## Assigned task
Beginning at the line that contains "const scale = 1", write out every line down to the end of the records, with both ends kept and nothing added.

## Dataset entries
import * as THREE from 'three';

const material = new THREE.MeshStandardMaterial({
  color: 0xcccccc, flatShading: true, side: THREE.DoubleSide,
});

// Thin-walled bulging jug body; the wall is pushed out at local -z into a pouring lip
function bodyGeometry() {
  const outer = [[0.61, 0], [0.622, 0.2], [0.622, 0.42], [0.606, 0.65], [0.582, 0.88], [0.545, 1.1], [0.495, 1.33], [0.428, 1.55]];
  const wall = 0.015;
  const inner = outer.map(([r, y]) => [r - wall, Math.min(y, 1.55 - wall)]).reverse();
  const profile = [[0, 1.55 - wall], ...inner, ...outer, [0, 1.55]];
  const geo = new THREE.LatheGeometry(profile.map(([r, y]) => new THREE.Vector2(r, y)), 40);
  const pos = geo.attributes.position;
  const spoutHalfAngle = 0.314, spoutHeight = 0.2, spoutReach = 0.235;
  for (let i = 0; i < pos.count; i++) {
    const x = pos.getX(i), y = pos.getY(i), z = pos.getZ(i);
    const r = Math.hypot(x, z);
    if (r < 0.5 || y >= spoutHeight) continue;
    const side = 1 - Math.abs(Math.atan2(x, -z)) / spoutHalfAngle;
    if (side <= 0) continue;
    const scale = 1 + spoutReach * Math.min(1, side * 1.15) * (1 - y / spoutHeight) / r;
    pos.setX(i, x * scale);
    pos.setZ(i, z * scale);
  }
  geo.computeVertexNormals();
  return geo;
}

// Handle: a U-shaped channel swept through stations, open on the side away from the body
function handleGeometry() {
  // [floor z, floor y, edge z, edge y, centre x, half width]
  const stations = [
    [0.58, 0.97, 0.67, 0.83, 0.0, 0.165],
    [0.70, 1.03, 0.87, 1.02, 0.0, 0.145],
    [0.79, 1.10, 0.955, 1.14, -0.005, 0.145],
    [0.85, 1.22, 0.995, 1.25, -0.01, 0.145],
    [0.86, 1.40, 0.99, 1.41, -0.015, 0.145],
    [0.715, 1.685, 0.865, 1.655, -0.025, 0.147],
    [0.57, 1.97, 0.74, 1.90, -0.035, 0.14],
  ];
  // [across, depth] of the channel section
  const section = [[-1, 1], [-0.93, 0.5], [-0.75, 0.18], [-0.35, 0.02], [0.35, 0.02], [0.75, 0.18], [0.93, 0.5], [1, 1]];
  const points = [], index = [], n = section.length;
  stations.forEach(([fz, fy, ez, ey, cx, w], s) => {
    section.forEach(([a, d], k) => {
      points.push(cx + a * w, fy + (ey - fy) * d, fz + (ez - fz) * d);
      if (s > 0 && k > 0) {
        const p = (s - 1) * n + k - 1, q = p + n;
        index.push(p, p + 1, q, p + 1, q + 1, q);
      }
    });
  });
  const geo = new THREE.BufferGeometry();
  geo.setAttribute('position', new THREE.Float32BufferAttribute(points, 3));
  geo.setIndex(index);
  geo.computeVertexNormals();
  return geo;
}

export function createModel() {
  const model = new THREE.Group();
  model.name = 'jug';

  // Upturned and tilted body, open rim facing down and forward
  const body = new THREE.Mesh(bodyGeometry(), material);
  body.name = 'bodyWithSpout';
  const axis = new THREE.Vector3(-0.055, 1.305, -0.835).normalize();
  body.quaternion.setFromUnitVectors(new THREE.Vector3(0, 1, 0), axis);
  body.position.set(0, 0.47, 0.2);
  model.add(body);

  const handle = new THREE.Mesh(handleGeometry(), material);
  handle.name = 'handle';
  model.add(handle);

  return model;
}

## Response
    const scale = 1 + spoutReach * Math.min(1, side * 1.15) * (1 - y / spoutHeight) / r;
    pos.setX(i, x * scale);
    pos.setZ(i, z * scale);
  }
  geo.computeVertexNormals();
  return geo;
}

// Handle: a U-shaped channel swept through stations, open on the side away from the body
function handleGeometry() {
  // [floor z, floor y, edge z, edge y, centre x, half width]
  const stations = [
    [0.58, 0.97, 0.67, 0.83, 0.0, 0.165],
    [0.70, 1.03, 0.87, 1.02, 0.0, 0.145],
    [0.79, 1.10, 0.955, 1.14, -0.005, 0.145],
    [0.85, 1.22, 0.995, 1.25, -0.01, 0.145],
    [0.86, 1.40, 0.99, 1.41, -0.015, 0.145],
    [0.715, 1.685, 0.865, 1.655, -0.025, 0.147],
    [0.57, 1.97, 0.74, 1.90, -0.035, 0.14],
  ];
  // [across, depth] of the channel section
  const section = [[-1, 1], [-0.93, 0.5], [-0.75, 0.18], [-0.35, 0.02], [0.35, 0.02], [0.75, 0.18], [0.93, 0.5], [1, 1]];
  const points = [], index = [], n = section.length;
  stations.forEach(([fz, fy, ez, ey, cx, w], s) => {
    section.forEach(([a, d], k) => {
      points.push(cx + a * w, fy + (ey - fy) * d, fz + (ez - fz) * d);
      if (s > 0 && k > 0) {
        const p = (s - 1) * n + k - 1, q = p + n;
        index.push(p, p + 1, q, p + 1, q + 1, q);
      }
    });
  });
  const geo = new THREE.BufferGeometry();
  geo.setAttribute('position', new THREE.Float32BufferAttribute(points, 3));
  geo.setIndex(index);
  geo.computeVertexNormals();
  return geo;
}

export function createModel() {
  const model = new THREE.Group();
  model.name = 'jug';

  // Upturned and tilted body, open rim facing down and forward
  const body = new THREE.Mesh(bodyGeometry(), material);
  body.name = 'bodyWithSpout';
  const axis = new THREE.Vector3(-0.055, 1.305, -0.835).normalize();
  body.quaternion.setFromUnitVectors(new THREE.Vector3(0, 1, 0), axis);
  body.position.set(0, 0.47, 0.2);
  model.add(body);

  const handle = new THREE.Mesh(handleGeometry(), material);
  handle.name = 'handle';
  model.add(handle);

  return model;
}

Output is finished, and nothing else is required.